Faced with record-breaking joblessness due to the COVID-19 pandemic, Michigan has done an admirable job of quickly patching up its unemployment insurance system to handle a tsunami of claims. Now it’s time for the Legislature to make those temporary fixes permanent.
Michiganders and people across the nation are struggling with unemployment at a level not seen since the Great Depression. Since March 15, more than 1.7 million Michiganders have filed for unemployment.
A review of the metrics shows that under Gov. Gretchen Whitmer, Michigan’s Unemployment Insurance Agency (UIA) is doing an effective job of getting benefits out the door. Using her emergency powers, Whitmer has temporarily patched up some of the biggest holes blown in the system by the Snyder administration and the Republican-led legislature’s neglect and virtual dismantling of the state’s UIA system.
Here’s how the Michigan UIA is doing by the numbers: Among large states, Michigan trails only New York in the percentage of claims processed. To date, 92% of the state’s eligible jobless claims have been paid or approved to receive benefits.
This is a remarkable achievement, given the numerous roadblocks erected by the former Gov. Rick Snyder administration, which slashed how long Michiganders can receive UI benefits and made them harder to access.
They also implemented a new “MiDAS” benefits information technology system aimed at slashing the unemployment rolls under the pretense of monitoring fraud. However, the system was highly inaccurate and erroneously flagged at least 37,000 workers for fraud.
These harsh measures hurt workers of color the most, since the average duration of unemployment for African-American and Asian workers in Michigan was 27.7 weeks, while for white workers it was 19.7 weeks. It is no wonder that cities like Detroit and Flint never fully recovered from the last recession and still have astronomical unemployment rates among African American people of 17.4% and 25%, respectively.
Transitioning this system to one that presumes unemployed workers ought to get help is a huge undertaking that cannot happen instantly. The Whitmer administration should be commended for how quickly it’s turning it around.
Whitmer’s March 16 executive order restoring the maximum benefit duration to 26 weeks and improving access made Michigan one of the first states to take this kind of action.
The governor then issued another executive order to extend eligibility to workers affected by COVID-19, expand “work sharing,” and waive the onerous “rework” rule that requires workers to earn $6,000 with their employer before becoming eligible to receive unemployment benefits. This rule would have blocked benefits for many workers who had changed jobs before the pandemic hit.

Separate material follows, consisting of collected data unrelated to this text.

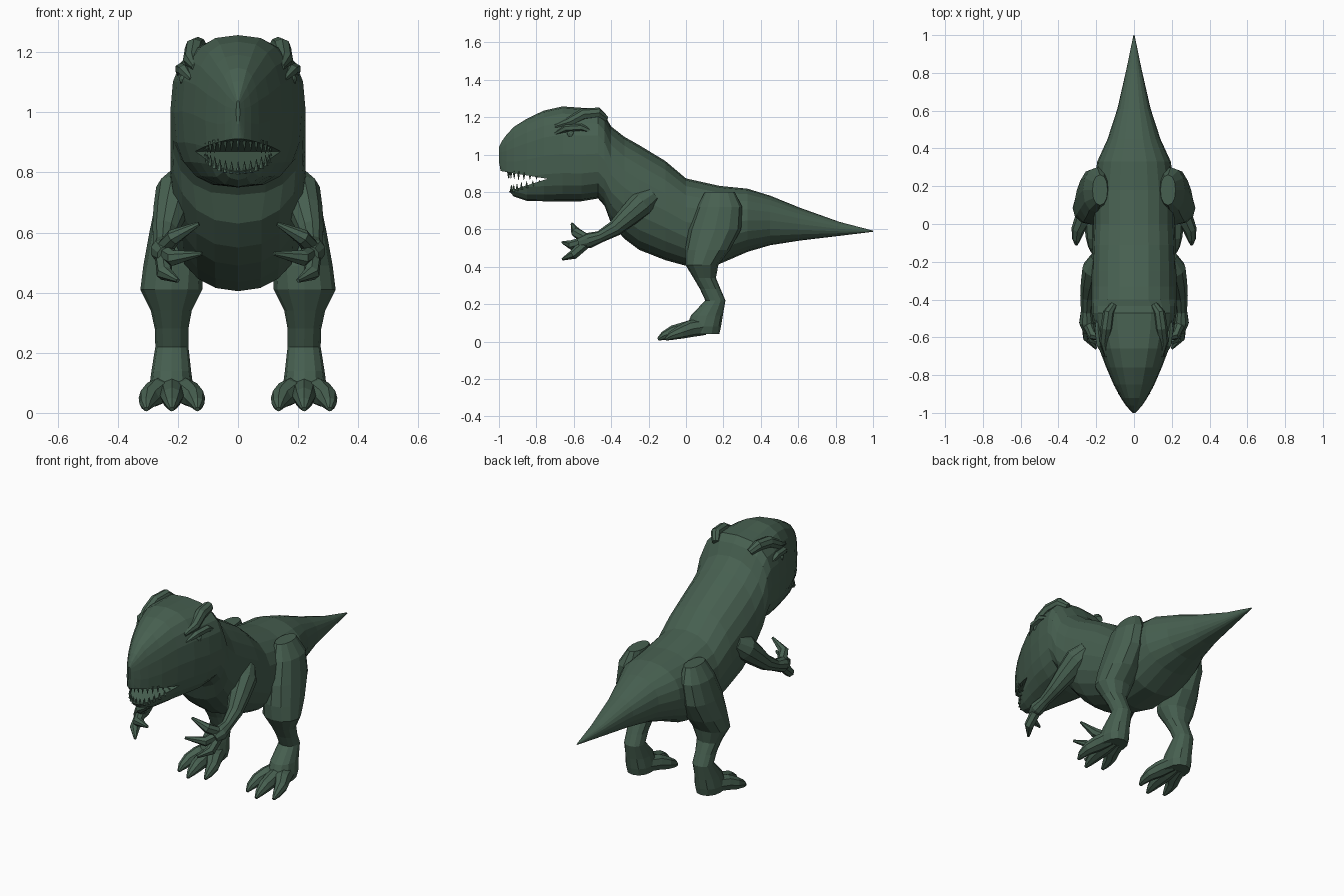
import bpy, bmesh, math
from mathutils import Vector

if "Cube" in bpy.data.objects:
    bpy.data.objects.remove(bpy.data.objects["Cube"])

green = bpy.data.materials.new("dark green skin")
green.diffuse_color = (0.062, 0.115, 0.08, 1)
green.use_nodes = True
green.node_tree.nodes["Principled BSDF"].inputs["Base Color"].default_value = green.diffuse_color


def make_object(name, bm, mirror=False):
    bmesh.ops.recalc_face_normals(bm, faces=bm.faces)
    mesh = bpy.data.meshes.new(name)
    bm.to_mesh(mesh)
    bm.free()
    mesh.materials.append(green)
    ob = bpy.data.objects.new(name, mesh)
    bpy.context.collection.objects.link(ob)
    if mirror:
        mod = ob.modifiers.new("mirror", 'MIRROR')
        mod.use_mirror_merge = False
    return ob


def loft(bm, rings):
    """Skin a list of equal-sized point rings and cap both ends."""
    vs = [[bm.verts.new(p) for p in r] for r in rings]
    n = len(vs[0])
    for a, b in zip(vs, vs[1:]):
        for i in range(n):
            bm.faces.new((a[i], a[(i + 1) % n], b[(i + 1) % n], b[i]))
    bm.faces.new(vs[0][::-1])
    bm.faces.new(vs[-1])


def oval(n, power=2.0):
    """Unit superellipse points."""
    out = []
    for i in range(n):
        a = 2 * math.pi * (i + 0.5 * (n % 4 != 0)) / n
        c, s = math.cos(a), math.sin(a)
        out.append((math.copysign(abs(c) ** (2 / power), c),
                    math.copysign(abs(s) ** (2 / power), s)))
    return out


def tube(bm, path, n=8):
    """Tapered limb through (x, y, z, radius) points."""
    pts = [Vector(p[:3]) for p in path]
    rings = []
    for i, p in enumerate(pts):
        d = pts[min(i + 1, len(pts) - 1)] - pts[max(i - 1, 0)]
        q = d.to_track_quat('Z', 'Y')
        r = path[i][3]
        rings.append([p + q @ Vector((r * c, r * s, 0)) for c, s in oval(n)])
    loft(bm, rings)


# body, tail and head: y, top z, bottom z, half width
SECTIONS = [
    (1.0, .593, .587, .003), (.82, .64, .565, .04), (.61, .715, .54, .088),
    (.45, .78, .515, .14), (.33, .817, .48, .195), (.18, .832, .415, .215),
    (0, .872, .405, .215), (-.11, .965, .435, .22), (-.25, 1.05, .49, .225),
    (-.33, 1.095, .55, .225), (-.40, 1.15, .63, .225), (-.435, 1.21, .725, .225),
    (-.47, 1.245, .765, .225), (-.56, 1.25, .75, .212), (-.66, 1.257, .75, .185),
    (-.76, 1.235, .75, .147), (-.85, 1.192, .752, .108), (-.92, 1.148, .775, .07),
    (-.96, 1.105, .82, .044), (-.985, 1.07, .88, .022), (-1.0, 1.04, .96, .006)]
bm = bmesh.new()
rings = []
for y, top, bot, w in SECTIONS:
    mid, h = (top + bot) / 2, (top - bot) / 2
    power = 2.6 if y < -.4 else 2.2
    rings.append([(w * c, y, mid + h * s) for c, s in oval(20, power)])
loft(bm, rings)
body = make_object("body", bm)

# mouth opening cut as a wedge
bm = bmesh.new()
wedge = [(-1.1, .93), (-.74, .87), (-.93, .81), (-1.1, .756)]
loft(bm, [[(x, y, z) for y, z in wedge] for x in (-.3, .3)])
cutter = make_object("mouth_cutter", bm)
cutter.hide_render = True
mod = body.modifiers.new("mouth", 'BOOLEAN')
mod.operation, mod.object, mod.solver = 'DIFFERENCE', cutter, 'EXACT'
bpy.context.view_layer.objects.active = body
bpy.ops.object.modifier_apply(modifier="mouth")
bpy.data.objects.remove(cutter)

# teeth along both jaws
bm = bmesh.new()
for i in range(-7, 8):
    a = math.radians(i * 11)
    x, y = .112 * math.sin(a), -.755 - .195 * math.cos(a)
    up, low = .87 - .167 * (y + .74), .87 + .316 * (y + .74)
    size = min(.032, (up - low) * .45)
    tube(bm, [(x, y, up + .012, .009), (x, y, up - size, .001)], 5)
    tube(bm, [(x, y + .015, low - .008, .009), (x, y + .015, low + size, .001)], 5)
make_object("teeth", bm)

# brow ridges and eyes
bm = bmesh.new()
tube(bm, [(.11, -.43, 1.19, .02), (.135, -.47, 1.222, .03), (.145, -.55, 1.215, .032),
          (.155, -.62, 1.175, .028), (.145, -.70, 1.15, .01)])
tube(bm, [(.19, -.50, 1.12, .01), (.19, -.56, 1.145, .02), (.18, -.64, 1.14, .02),
          (.155, -.70, 1.11, .008)], 6)
make_object("brow_ridges", bm, True)
bm = bmesh.new()
bmesh.ops.create_icosphere(bm, subdivisions=2, radius=.024)
bmesh.ops.translate(bm, verts=bm.verts, vec=(.172, -.615, 1.11))
make_object("eyes", bm, True)

# legs: z, centre x, centre y, radius x, radius y
LEG = [(.80, .18, .18, .04, .08), (.72, .195, .18, .075, .12), (.60, .21, .155, .085, .14),
       (.49, .215, .115, .10, .12), (.41, .222, .085, .103, .088), (.34, .222, .1, .068, .06),
       (.28, .221, .13, .056, .055), (.22, .22, .157, .055, .054), (.14, .222, .112, .066, .085),
       (.08, .222, .095, .074, .092), (.04, .222, .09, .066, .088)]
bm = bmesh.new()
loft(bm, [[(cx + rx * c, cy + ry * s, z) for c, s in oval(12, 2.2)]
          for z, cx, cy, rx, ry in LEG])
make_object("legs", bm, True)

# toes
bm = bmesh.new()
for dx, y in ((-.085, -.11), (0, -.15), (.085, -.11)):
    tube(bm, [(.22 + dx * .3, .10, .08, .045), (.22 + dx * .6, .02, .068, .045),
              (.22 + dx * .9, y + .08, .05, .036), (.22 + dx, y + .03, .03, .023),
              (.22 + dx, y, .012, .008)])
make_object("toes", bm, True)

# arms
bm = bmesh.new()
tube(bm, [(.18, -.18, .78, .05), (.205, -.24, .735, .07), (.225, -.31, .67, .058),
          (.243, -.38, .605, .043), (.25, -.46, .56, .032), (.25, -.52, .54, .042),
          (.24, -.57, .525, .03)], 10)
make_object("arms", bm, True)

# fingers
bm = bmesh.new()
for mid, tip in (((.215, -.59, .585), (.13, -.61, .63)),
                 ((.215, -.61, .515), (.12, -.66, .53)),
                 ((.245, -.60, .465), (.20, -.66, .44))):
    tube(bm, [(.25, -.52, .54, .03), (*mid, .027), (*tip, .007)], 7)
make_object("fingers", bm, True)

Michigan also was one of the first states to roll out the new Pandemic Unemployment Assistance program that includes self-employed workers who lose their jobs. The program also established streamlined methods of applying for and paying PUA benefits that are now models for other states.
Unfortunately, these changes are only temporary. The next step is for the Michigan Legislature to permanently codify these system improvements and pass legislation to make these reforms permanent, as some state House and Senate democrats have proposed. That will put Michigan on solid footing to help Michiganders weather job loss now and in the future.